▶ [What is needed] Copy verbatim the block of lines in the entries below whose first line contains "const p = mesh.geometry.attributes.position;" and whose last line contains "const e = (sections.length - 1) * 4;". Leave out all other lines.

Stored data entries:
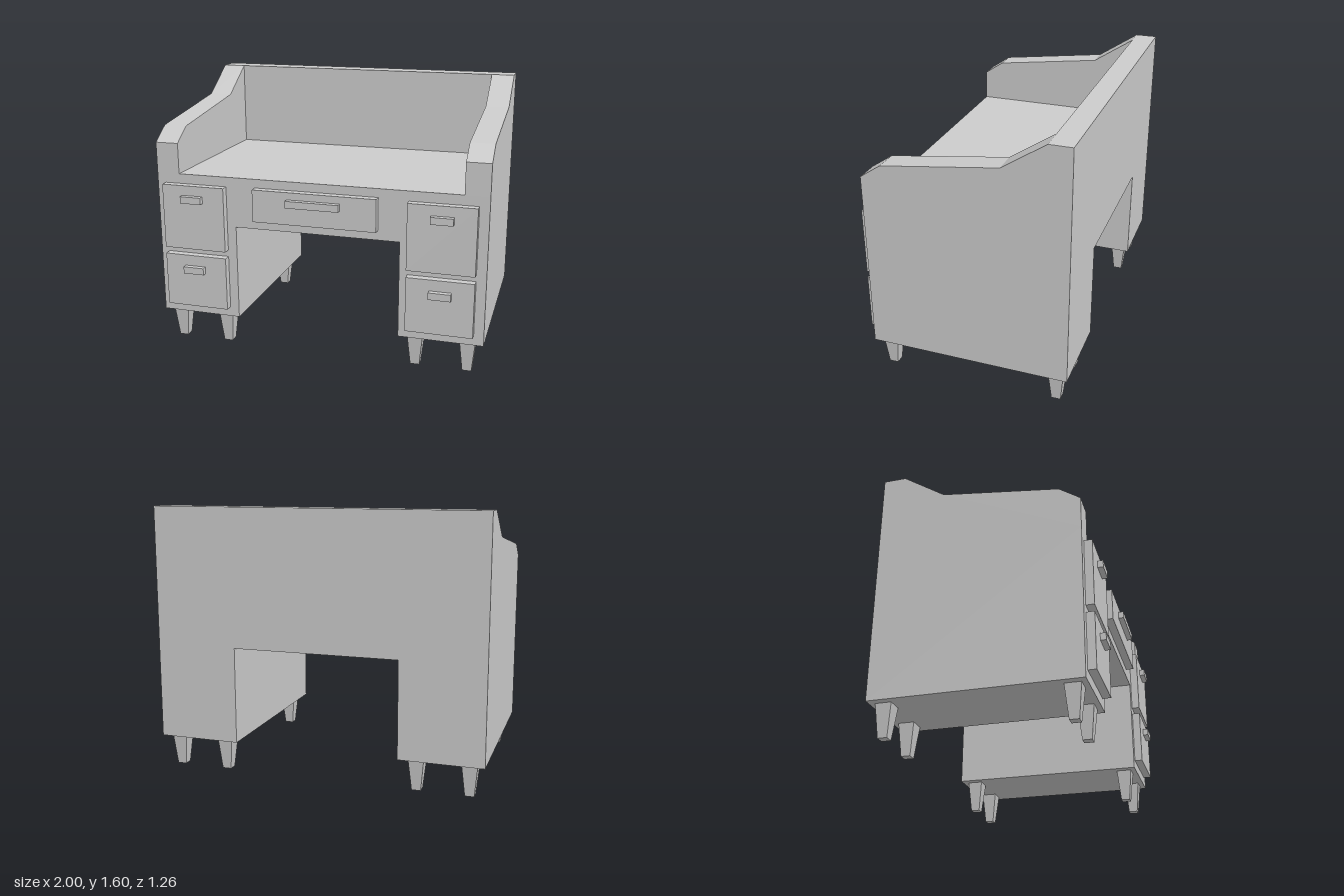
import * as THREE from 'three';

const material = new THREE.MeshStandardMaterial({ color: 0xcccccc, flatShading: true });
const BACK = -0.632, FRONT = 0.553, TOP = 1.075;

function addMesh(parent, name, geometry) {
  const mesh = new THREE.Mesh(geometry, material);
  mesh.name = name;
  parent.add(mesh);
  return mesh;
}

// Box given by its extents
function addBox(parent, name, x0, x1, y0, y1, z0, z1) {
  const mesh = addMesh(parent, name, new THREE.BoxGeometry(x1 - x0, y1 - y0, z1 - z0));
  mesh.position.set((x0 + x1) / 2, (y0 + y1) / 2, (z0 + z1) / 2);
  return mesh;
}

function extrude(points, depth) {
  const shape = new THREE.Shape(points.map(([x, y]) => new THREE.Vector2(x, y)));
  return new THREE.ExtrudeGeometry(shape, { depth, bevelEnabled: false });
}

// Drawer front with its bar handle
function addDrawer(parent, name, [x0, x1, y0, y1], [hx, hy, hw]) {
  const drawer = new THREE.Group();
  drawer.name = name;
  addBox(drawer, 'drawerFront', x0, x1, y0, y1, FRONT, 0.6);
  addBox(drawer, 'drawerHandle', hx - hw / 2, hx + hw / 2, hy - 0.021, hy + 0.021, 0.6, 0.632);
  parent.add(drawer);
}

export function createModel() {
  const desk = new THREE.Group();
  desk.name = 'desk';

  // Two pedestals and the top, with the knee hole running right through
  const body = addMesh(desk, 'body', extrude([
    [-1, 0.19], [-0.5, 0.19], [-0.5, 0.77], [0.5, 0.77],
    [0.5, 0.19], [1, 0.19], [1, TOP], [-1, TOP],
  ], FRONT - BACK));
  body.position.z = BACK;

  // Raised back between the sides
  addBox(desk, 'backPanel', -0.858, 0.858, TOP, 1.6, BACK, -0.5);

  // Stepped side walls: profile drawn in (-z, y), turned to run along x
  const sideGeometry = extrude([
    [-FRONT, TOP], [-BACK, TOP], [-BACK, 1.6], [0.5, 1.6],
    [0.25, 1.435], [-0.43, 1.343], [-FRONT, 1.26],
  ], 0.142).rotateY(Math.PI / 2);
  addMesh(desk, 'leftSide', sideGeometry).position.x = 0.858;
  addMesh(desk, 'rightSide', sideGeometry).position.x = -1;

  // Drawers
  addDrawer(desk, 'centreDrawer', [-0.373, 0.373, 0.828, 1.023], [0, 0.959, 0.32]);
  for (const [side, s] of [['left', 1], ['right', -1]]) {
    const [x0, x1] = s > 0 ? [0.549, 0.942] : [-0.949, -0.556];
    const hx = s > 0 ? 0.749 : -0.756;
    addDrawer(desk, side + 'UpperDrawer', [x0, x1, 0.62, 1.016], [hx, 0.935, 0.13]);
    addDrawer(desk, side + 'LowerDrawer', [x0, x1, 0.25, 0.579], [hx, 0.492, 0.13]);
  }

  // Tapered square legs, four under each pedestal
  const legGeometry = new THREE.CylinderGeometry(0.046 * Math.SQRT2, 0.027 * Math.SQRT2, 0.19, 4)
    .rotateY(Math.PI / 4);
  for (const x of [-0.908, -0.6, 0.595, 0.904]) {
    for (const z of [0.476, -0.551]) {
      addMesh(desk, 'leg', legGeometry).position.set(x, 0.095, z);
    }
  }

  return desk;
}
...
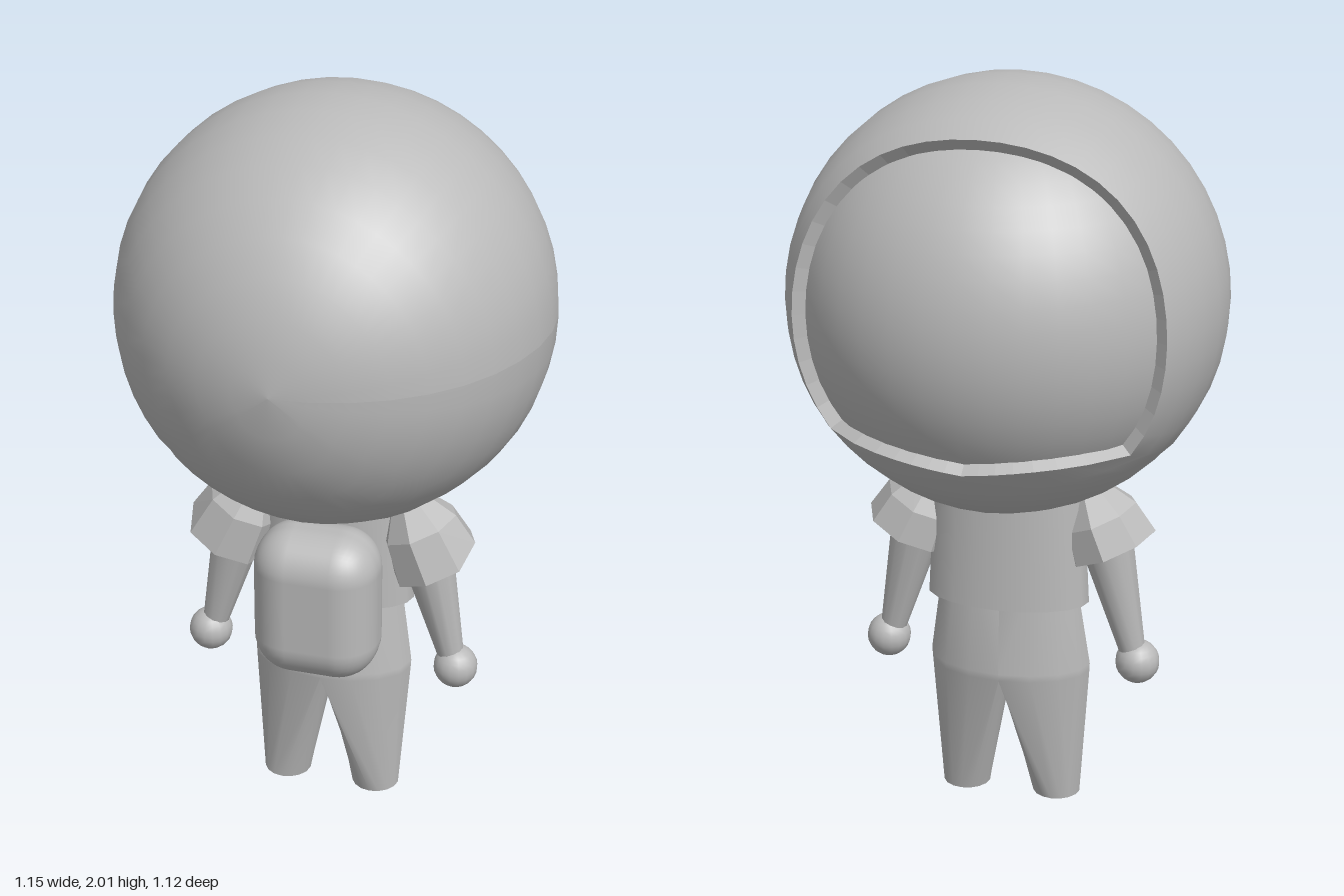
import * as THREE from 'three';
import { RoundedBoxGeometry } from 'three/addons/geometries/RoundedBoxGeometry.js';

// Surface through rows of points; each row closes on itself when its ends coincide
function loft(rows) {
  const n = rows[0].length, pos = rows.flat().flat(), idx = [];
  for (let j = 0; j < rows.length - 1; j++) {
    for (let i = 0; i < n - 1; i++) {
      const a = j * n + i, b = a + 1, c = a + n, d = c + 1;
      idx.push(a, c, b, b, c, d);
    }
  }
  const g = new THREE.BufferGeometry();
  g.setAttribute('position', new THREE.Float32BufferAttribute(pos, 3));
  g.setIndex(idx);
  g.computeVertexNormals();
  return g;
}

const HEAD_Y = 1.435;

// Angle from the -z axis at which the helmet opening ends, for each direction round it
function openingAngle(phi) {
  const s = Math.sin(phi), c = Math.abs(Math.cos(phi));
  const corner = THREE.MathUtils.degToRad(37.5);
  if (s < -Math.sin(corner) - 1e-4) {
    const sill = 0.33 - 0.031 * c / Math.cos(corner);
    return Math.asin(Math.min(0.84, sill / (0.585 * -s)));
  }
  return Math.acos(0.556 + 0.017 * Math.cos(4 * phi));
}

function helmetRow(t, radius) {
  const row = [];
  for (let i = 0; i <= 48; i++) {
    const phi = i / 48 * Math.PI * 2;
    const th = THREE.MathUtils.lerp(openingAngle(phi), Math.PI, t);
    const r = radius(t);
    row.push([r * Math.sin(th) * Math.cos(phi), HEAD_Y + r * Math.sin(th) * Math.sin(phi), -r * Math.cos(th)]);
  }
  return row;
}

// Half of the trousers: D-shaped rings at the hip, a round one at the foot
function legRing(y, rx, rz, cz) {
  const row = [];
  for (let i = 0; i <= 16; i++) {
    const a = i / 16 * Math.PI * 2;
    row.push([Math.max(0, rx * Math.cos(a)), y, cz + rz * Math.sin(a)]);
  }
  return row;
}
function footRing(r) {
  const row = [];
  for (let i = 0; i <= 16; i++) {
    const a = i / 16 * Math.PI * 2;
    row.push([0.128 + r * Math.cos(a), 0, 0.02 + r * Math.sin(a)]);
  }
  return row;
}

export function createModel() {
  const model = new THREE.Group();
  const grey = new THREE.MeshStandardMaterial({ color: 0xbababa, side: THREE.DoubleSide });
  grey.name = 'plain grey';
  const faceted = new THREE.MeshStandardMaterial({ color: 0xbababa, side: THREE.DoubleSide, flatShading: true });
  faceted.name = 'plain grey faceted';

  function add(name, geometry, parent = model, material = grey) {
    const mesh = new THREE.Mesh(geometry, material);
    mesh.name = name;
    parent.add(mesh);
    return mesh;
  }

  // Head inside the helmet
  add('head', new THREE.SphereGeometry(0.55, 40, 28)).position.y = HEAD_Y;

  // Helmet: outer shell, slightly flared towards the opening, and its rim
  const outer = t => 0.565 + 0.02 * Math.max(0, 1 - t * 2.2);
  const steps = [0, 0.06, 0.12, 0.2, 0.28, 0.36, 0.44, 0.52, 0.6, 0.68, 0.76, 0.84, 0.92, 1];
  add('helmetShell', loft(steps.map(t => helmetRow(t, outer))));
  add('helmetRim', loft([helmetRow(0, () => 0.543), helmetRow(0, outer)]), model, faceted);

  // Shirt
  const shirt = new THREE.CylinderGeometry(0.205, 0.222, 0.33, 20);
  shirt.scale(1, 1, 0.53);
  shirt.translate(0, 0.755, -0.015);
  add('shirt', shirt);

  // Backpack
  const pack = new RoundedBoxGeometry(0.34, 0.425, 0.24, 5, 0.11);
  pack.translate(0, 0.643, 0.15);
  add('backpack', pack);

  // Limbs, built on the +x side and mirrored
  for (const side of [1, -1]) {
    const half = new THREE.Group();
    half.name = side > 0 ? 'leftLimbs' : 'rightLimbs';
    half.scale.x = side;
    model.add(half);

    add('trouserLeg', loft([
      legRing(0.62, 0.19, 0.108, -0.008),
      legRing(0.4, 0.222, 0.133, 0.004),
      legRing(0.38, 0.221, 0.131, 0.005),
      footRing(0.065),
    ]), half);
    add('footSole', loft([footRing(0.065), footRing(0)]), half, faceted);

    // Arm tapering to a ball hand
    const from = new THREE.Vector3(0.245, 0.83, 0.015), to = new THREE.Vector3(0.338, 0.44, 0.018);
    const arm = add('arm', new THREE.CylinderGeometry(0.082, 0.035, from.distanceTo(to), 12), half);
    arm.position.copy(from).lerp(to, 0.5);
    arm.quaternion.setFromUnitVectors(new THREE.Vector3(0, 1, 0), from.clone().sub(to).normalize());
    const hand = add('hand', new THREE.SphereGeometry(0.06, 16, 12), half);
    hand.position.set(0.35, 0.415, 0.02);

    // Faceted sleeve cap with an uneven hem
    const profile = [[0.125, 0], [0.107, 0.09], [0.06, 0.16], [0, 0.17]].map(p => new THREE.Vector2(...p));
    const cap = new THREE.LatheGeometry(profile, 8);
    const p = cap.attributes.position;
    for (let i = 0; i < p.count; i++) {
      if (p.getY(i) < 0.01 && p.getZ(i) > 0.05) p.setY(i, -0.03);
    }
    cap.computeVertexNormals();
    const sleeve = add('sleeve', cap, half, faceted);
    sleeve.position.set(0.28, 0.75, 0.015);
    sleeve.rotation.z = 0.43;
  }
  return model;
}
* * *
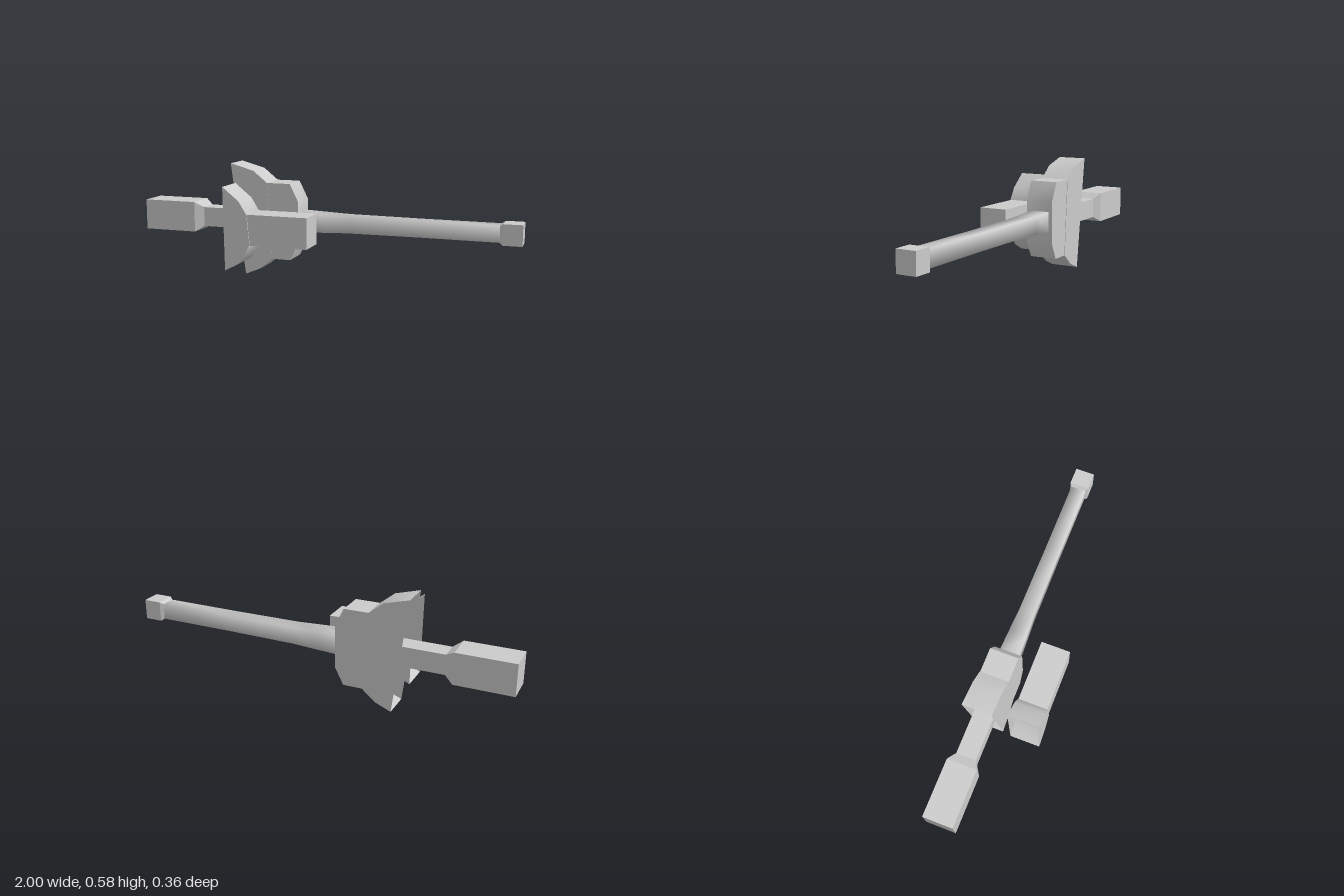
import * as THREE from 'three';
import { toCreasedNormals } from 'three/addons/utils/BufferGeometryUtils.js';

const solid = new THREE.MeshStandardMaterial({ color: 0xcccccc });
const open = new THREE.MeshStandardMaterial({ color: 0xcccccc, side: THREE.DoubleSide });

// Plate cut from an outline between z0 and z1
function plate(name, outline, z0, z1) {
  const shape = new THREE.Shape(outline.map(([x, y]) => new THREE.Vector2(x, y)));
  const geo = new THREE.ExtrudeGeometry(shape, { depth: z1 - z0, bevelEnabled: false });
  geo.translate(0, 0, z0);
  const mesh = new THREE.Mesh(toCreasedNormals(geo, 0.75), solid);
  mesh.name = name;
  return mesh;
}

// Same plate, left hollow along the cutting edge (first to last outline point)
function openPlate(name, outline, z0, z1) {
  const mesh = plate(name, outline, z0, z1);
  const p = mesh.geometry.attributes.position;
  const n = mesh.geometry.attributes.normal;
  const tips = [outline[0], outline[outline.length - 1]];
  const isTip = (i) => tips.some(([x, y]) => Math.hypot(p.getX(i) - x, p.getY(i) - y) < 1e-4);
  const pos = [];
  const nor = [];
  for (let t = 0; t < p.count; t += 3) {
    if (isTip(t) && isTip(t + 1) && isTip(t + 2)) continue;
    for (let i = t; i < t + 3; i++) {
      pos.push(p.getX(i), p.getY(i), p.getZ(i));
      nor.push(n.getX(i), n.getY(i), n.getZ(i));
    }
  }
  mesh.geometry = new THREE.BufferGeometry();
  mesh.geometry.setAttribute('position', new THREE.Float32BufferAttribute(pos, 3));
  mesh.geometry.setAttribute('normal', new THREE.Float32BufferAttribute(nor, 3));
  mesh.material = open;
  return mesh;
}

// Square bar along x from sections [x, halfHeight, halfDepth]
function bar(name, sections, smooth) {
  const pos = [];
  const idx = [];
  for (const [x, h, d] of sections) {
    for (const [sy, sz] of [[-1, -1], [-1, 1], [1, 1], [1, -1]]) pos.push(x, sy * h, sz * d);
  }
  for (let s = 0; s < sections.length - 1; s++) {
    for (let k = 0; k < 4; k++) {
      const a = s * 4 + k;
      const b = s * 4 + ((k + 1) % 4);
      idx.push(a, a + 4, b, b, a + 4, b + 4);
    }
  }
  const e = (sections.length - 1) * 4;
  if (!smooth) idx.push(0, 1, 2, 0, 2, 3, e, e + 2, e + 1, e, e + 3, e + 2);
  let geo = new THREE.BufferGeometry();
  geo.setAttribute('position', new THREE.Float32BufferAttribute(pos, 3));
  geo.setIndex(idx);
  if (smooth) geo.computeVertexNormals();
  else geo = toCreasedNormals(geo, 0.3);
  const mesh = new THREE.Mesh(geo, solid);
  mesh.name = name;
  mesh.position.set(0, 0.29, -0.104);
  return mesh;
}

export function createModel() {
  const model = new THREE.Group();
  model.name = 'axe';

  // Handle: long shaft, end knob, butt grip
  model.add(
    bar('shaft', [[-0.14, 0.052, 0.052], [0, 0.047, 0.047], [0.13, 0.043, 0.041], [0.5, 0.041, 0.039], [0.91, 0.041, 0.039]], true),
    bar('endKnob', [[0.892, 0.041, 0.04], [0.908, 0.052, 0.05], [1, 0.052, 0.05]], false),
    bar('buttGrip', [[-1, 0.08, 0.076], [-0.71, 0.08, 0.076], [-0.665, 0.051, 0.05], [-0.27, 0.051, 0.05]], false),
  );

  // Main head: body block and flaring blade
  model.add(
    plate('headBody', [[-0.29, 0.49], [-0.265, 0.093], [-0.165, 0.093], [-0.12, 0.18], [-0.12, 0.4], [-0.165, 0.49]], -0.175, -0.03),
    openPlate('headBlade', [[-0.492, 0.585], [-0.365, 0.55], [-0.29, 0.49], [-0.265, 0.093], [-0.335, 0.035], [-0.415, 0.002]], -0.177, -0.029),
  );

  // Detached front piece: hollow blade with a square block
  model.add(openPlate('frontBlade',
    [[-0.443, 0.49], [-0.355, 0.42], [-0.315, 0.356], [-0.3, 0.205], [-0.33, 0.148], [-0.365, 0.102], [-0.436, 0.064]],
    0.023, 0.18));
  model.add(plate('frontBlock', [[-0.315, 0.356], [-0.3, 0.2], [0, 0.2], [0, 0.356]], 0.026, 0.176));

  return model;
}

▶ [Solution to this problem]
  const p = mesh.geometry.attributes.position;
  const n = mesh.geometry.attributes.normal;
  const tips = [outline[0], outline[outline.length - 1]];
  const isTip = (i) => tips.some(([x, y]) => Math.hypot(p.getX(i) - x, p.getY(i) - y) < 1e-4);
  const pos = [];
  const nor = [];
  for (let t = 0; t < p.count; t += 3) {
    if (isTip(t) && isTip(t + 1) && isTip(t + 2)) continue;
    for (let i = t; i < t + 3; i++) {
      pos.push(p.getX(i), p.getY(i), p.getZ(i));
      nor.push(n.getX(i), n.getY(i), n.getZ(i));
    }
  }
  mesh.geometry = new THREE.BufferGeometry();
  mesh.geometry.setAttribute('position', new THREE.Float32BufferAttribute(pos, 3));
  mesh.geometry.setAttribute('normal', new THREE.Float32BufferAttribute(nor, 3));
  mesh.material = open;
  return mesh;
}

// Square bar along x from sections [x, halfHeight, halfDepth]
function bar(name, sections, smooth) {
  const pos = [];
  const idx = [];
  for (const [x, h, d] of sections) {
    for (const [sy, sz] of [[-1, -1], [-1, 1], [1, 1], [1, -1]]) pos.push(x, sy * h, sz * d);
  }
  for (let s = 0; s < sections.length - 1; s++) {
    for (let k = 0; k < 4; k++) {
      const a = s * 4 + k;
      const b = s * 4 + ((k + 1) % 4);
      idx.push(a, a + 4, b, b, a + 4, b + 4);
    }
  }
  const e = (sections.length - 1) * 4;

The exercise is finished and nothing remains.